• What the exercise asks
For this task, output every entry below exactly and omit the pictures.

[Dataset entries]
################
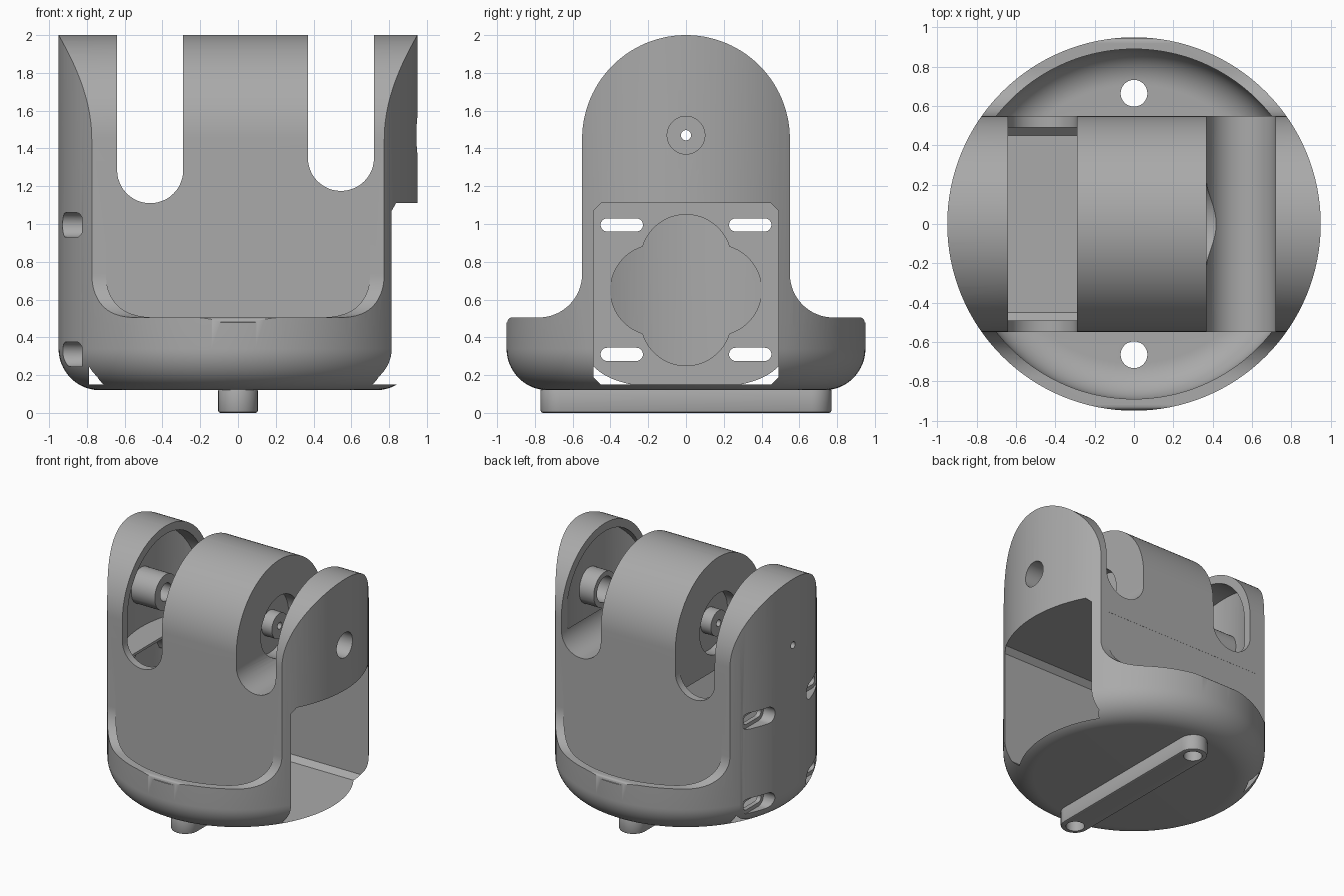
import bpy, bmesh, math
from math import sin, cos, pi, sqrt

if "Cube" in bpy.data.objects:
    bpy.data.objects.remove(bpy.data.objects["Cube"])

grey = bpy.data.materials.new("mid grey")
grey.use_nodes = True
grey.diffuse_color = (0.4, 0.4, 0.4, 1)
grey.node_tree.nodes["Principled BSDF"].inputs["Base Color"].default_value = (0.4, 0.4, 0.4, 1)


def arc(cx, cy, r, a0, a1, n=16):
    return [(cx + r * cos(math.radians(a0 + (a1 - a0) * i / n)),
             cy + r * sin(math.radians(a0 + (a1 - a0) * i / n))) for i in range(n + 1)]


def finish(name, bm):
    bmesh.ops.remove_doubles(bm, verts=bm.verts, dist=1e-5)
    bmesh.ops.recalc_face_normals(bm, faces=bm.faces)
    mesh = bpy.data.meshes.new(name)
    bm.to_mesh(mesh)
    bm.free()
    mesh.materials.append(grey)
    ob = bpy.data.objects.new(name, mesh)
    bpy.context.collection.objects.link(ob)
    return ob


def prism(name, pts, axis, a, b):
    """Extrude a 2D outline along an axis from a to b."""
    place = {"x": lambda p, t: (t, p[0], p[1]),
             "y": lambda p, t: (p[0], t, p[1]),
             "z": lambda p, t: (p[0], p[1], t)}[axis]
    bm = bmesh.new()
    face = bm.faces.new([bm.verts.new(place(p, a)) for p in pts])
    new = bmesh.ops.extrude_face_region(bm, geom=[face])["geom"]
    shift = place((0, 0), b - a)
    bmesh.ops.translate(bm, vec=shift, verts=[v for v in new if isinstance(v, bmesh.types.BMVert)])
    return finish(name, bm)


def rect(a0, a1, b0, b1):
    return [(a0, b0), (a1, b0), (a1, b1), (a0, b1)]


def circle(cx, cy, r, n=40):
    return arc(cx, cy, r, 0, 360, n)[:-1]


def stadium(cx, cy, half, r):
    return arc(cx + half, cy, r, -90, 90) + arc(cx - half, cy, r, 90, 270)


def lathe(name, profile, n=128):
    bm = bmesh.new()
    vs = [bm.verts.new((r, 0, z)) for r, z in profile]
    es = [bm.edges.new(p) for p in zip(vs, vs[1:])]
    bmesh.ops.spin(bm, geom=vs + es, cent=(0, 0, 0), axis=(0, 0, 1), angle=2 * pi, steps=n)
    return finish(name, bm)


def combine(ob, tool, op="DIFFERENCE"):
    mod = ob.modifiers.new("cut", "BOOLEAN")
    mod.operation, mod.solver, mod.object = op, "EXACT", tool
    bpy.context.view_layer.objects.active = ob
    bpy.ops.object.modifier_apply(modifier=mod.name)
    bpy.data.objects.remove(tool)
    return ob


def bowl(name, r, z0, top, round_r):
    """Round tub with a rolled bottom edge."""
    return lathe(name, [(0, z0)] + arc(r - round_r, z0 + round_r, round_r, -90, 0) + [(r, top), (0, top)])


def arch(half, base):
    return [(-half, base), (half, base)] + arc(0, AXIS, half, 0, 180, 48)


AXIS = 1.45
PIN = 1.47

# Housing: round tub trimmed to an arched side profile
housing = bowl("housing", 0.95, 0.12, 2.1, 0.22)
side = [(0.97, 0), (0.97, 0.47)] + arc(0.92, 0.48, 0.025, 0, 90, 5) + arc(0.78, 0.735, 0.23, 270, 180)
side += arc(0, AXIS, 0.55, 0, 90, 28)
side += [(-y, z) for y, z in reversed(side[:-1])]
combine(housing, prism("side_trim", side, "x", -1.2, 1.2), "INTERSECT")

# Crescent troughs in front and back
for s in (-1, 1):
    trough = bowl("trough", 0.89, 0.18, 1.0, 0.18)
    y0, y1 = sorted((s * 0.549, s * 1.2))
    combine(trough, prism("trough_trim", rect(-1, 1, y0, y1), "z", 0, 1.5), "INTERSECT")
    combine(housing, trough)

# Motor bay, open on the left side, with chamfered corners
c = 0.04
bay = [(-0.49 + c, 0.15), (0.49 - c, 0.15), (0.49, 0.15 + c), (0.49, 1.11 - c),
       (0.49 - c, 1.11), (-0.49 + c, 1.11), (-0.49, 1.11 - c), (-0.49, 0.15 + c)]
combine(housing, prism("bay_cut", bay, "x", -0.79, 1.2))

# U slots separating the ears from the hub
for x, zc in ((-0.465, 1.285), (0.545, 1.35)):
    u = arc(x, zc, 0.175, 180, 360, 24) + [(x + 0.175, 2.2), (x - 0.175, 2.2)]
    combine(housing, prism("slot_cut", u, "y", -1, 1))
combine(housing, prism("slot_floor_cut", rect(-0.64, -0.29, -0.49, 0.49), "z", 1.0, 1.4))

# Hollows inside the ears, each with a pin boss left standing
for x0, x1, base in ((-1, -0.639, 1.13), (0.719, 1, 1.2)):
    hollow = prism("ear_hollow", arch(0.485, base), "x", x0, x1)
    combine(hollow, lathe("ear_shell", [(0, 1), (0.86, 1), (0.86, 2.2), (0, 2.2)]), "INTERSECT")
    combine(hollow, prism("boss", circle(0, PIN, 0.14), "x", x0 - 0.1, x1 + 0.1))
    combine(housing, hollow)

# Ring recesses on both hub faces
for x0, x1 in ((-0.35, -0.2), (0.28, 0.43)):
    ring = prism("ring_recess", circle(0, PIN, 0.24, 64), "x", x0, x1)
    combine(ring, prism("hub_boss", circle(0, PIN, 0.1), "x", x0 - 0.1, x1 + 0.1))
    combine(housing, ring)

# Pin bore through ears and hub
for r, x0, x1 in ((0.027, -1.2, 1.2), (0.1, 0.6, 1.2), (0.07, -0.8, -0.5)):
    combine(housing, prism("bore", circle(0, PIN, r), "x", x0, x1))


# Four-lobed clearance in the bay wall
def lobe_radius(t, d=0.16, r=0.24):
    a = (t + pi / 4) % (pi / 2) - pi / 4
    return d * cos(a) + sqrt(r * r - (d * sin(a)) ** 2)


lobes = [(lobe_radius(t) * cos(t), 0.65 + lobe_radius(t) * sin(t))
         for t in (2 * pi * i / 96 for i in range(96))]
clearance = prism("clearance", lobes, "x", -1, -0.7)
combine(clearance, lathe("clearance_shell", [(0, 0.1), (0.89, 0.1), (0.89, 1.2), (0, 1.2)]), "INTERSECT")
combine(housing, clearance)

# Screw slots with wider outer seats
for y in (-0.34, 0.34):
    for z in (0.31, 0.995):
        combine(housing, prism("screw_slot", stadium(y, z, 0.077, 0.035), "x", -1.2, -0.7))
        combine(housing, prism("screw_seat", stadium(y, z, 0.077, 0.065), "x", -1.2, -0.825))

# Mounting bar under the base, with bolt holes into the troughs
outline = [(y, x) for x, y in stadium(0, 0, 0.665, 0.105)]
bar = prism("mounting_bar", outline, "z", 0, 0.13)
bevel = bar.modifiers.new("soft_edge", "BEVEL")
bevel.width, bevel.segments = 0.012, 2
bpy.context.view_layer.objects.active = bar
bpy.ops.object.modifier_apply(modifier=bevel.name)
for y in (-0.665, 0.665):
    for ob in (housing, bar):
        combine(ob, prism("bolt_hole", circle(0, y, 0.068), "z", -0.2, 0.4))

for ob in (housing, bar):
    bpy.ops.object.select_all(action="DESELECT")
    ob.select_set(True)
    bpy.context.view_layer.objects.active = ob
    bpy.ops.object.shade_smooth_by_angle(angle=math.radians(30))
################
• Response
import bpy, bmesh, math
from math import sin, cos, pi, sqrt

if "Cube" in bpy.data.objects:
    bpy.data.objects.remove(bpy.data.objects["Cube"])

grey = bpy.data.materials.new("mid grey")
grey.use_nodes = True
grey.diffuse_color = (0.4, 0.4, 0.4, 1)
grey.node_tree.nodes["Principled BSDF"].inputs["Base Color"].default_value = (0.4, 0.4, 0.4, 1)


def arc(cx, cy, r, a0, a1, n=16):
    return [(cx + r * cos(math.radians(a0 + (a1 - a0) * i / n)),
             cy + r * sin(math.radians(a0 + (a1 - a0) * i / n))) for i in range(n + 1)]


def finish(name, bm):
    bmesh.ops.remove_doubles(bm, verts=bm.verts, dist=1e-5)
    bmesh.ops.recalc_face_normals(bm, faces=bm.faces)
    mesh = bpy.data.meshes.new(name)
    bm.to_mesh(mesh)
    bm.free()
    mesh.materials.append(grey)
    ob = bpy.data.objects.new(name, mesh)
    bpy.context.collection.objects.link(ob)
    return ob


def prism(name, pts, axis, a, b):
    """Extrude a 2D outline along an axis from a to b."""
    place = {"x": lambda p, t: (t, p[0], p[1]),
             "y": lambda p, t: (p[0], t, p[1]),
             "z": lambda p, t: (p[0], p[1], t)}[axis]
    bm = bmesh.new()
    face = bm.faces.new([bm.verts.new(place(p, a)) for p in pts])
    new = bmesh.ops.extrude_face_region(bm, geom=[face])["geom"]
    shift = place((0, 0), b - a)
    bmesh.ops.translate(bm, vec=shift, verts=[v for v in new if isinstance(v, bmesh.types.BMVert)])
    return finish(name, bm)


def rect(a0, a1, b0, b1):
    return [(a0, b0), (a1, b0), (a1, b1), (a0, b1)]


def circle(cx, cy, r, n=40):
    return arc(cx, cy, r, 0, 360, n)[:-1]


def stadium(cx, cy, half, r):
    return arc(cx + half, cy, r, -90, 90) + arc(cx - half, cy, r, 90, 270)


def lathe(name, profile, n=128):
    bm = bmesh.new()
    vs = [bm.verts.new((r, 0, z)) for r, z in profile]
    es = [bm.edges.new(p) for p in zip(vs, vs[1:])]
    bmesh.ops.spin(bm, geom=vs + es, cent=(0, 0, 0), axis=(0, 0, 1), angle=2 * pi, steps=n)
    return finish(name, bm)


def combine(ob, tool, op="DIFFERENCE"):
    mod = ob.modifiers.new("cut", "BOOLEAN")
    mod.operation, mod.solver, mod.object = op, "EXACT", tool
    bpy.context.view_layer.objects.active = ob
    bpy.ops.object.modifier_apply(modifier=mod.name)
    bpy.data.objects.remove(tool)
    return ob


def bowl(name, r, z0, top, round_r):
    """Round tub with a rolled bottom edge."""
    return lathe(name, [(0, z0)] + arc(r - round_r, z0 + round_r, round_r, -90, 0) + [(r, top), (0, top)])


def arch(half, base):
    return [(-half, base), (half, base)] + arc(0, AXIS, half, 0, 180, 48)


AXIS = 1.45
PIN = 1.47

# Housing: round tub trimmed to an arched side profile
housing = bowl("housing", 0.95, 0.12, 2.1, 0.22)
side = [(0.97, 0), (0.97, 0.47)] + arc(0.92, 0.48, 0.025, 0, 90, 5) + arc(0.78, 0.735, 0.23, 270, 180)
side += arc(0, AXIS, 0.55, 0, 90, 28)
side += [(-y, z) for y, z in reversed(side[:-1])]
combine(housing, prism("side_trim", side, "x", -1.2, 1.2), "INTERSECT")

# Crescent troughs in front and back
for s in (-1, 1):
    trough = bowl("trough", 0.89, 0.18, 1.0, 0.18)
    y0, y1 = sorted((s * 0.549, s * 1.2))
    combine(trough, prism("trough_trim", rect(-1, 1, y0, y1), "z", 0, 1.5), "INTERSECT")
    combine(housing, trough)

# Motor bay, open on the left side, with chamfered corners
c = 0.04
bay = [(-0.49 + c, 0.15), (0.49 - c, 0.15), (0.49, 0.15 + c), (0.49, 1.11 - c),
       (0.49 - c, 1.11), (-0.49 + c, 1.11), (-0.49, 1.11 - c), (-0.49, 0.15 + c)]
combine(housing, prism("bay_cut", bay, "x", -0.79, 1.2))

# U slots separating the ears from the hub
for x, zc in ((-0.465, 1.285), (0.545, 1.35)):
    u = arc(x, zc, 0.175, 180, 360, 24) + [(x + 0.175, 2.2), (x - 0.175, 2.2)]
    combine(housing, prism("slot_cut", u, "y", -1, 1))
combine(housing, prism("slot_floor_cut", rect(-0.64, -0.29, -0.49, 0.49), "z", 1.0, 1.4))

# Hollows inside the ears, each with a pin boss left standing
for x0, x1, base in ((-1, -0.639, 1.13), (0.719, 1, 1.2)):
    hollow = prism("ear_hollow", arch(0.485, base), "x", x0, x1)
    combine(hollow, lathe("ear_shell", [(0, 1), (0.86, 1), (0.86, 2.2), (0, 2.2)]), "INTERSECT")
    combine(hollow, prism("boss", circle(0, PIN, 0.14), "x", x0 - 0.1, x1 + 0.1))
    combine(housing, hollow)

# Ring recesses on both hub faces
for x0, x1 in ((-0.35, -0.2), (0.28, 0.43)):
    ring = prism("ring_recess", circle(0, PIN, 0.24, 64), "x", x0, x1)
    combine(ring, prism("hub_boss", circle(0, PIN, 0.1), "x", x0 - 0.1, x1 + 0.1))
    combine(housing, ring)

# Pin bore through ears and hub
for r, x0, x1 in ((0.027, -1.2, 1.2), (0.1, 0.6, 1.2), (0.07, -0.8, -0.5)):
    combine(housing, prism("bore", circle(0, PIN, r), "x", x0, x1))


# Four-lobed clearance in the bay wall
def lobe_radius(t, d=0.16, r=0.24):
    a = (t + pi / 4) % (pi / 2) - pi / 4
    return d * cos(a) + sqrt(r * r - (d * sin(a)) ** 2)


lobes = [(lobe_radius(t) * cos(t), 0.65 + lobe_radius(t) * sin(t))
         for t in (2 * pi * i / 96 for i in range(96))]
clearance = prism("clearance", lobes, "x", -1, -0.7)
combine(clearance, lathe("clearance_shell", [(0, 0.1), (0.89, 0.1), (0.89, 1.2), (0, 1.2)]), "INTERSECT")
combine(housing, clearance)

# Screw slots with wider outer seats
for y in (-0.34, 0.34):
    for z in (0.31, 0.995):
        combine(housing, prism("screw_slot", stadium(y, z, 0.077, 0.035), "x", -1.2, -0.7))
        combine(housing, prism("screw_seat", stadium(y, z, 0.077, 0.065), "x", -1.2, -0.825))

# Mounting bar under the base, with bolt holes into the troughs
outline = [(y, x) for x, y in stadium(0, 0, 0.665, 0.105)]
bar = prism("mounting_bar", outline, "z", 0, 0.13)
bevel = bar.modifiers.new("soft_edge", "BEVEL")
bevel.width, bevel.segments = 0.012, 2
bpy.context.view_layer.objects.active = bar
bpy.ops.object.modifier_apply(modifier=bevel.name)
for y in (-0.665, 0.665):
    for ob in (housing, bar):
        combine(ob, prism("bolt_hole", circle(0, y, 0.068), "z", -0.2, 0.4))

for ob in (housing, bar):
    bpy.ops.object.select_all(action="DESELECT")
    ob.select_set(True)
    bpy.context.view_layer.objects.active = ob
    bpy.ops.object.shade_smooth_by_angle(angle=math.radians(30))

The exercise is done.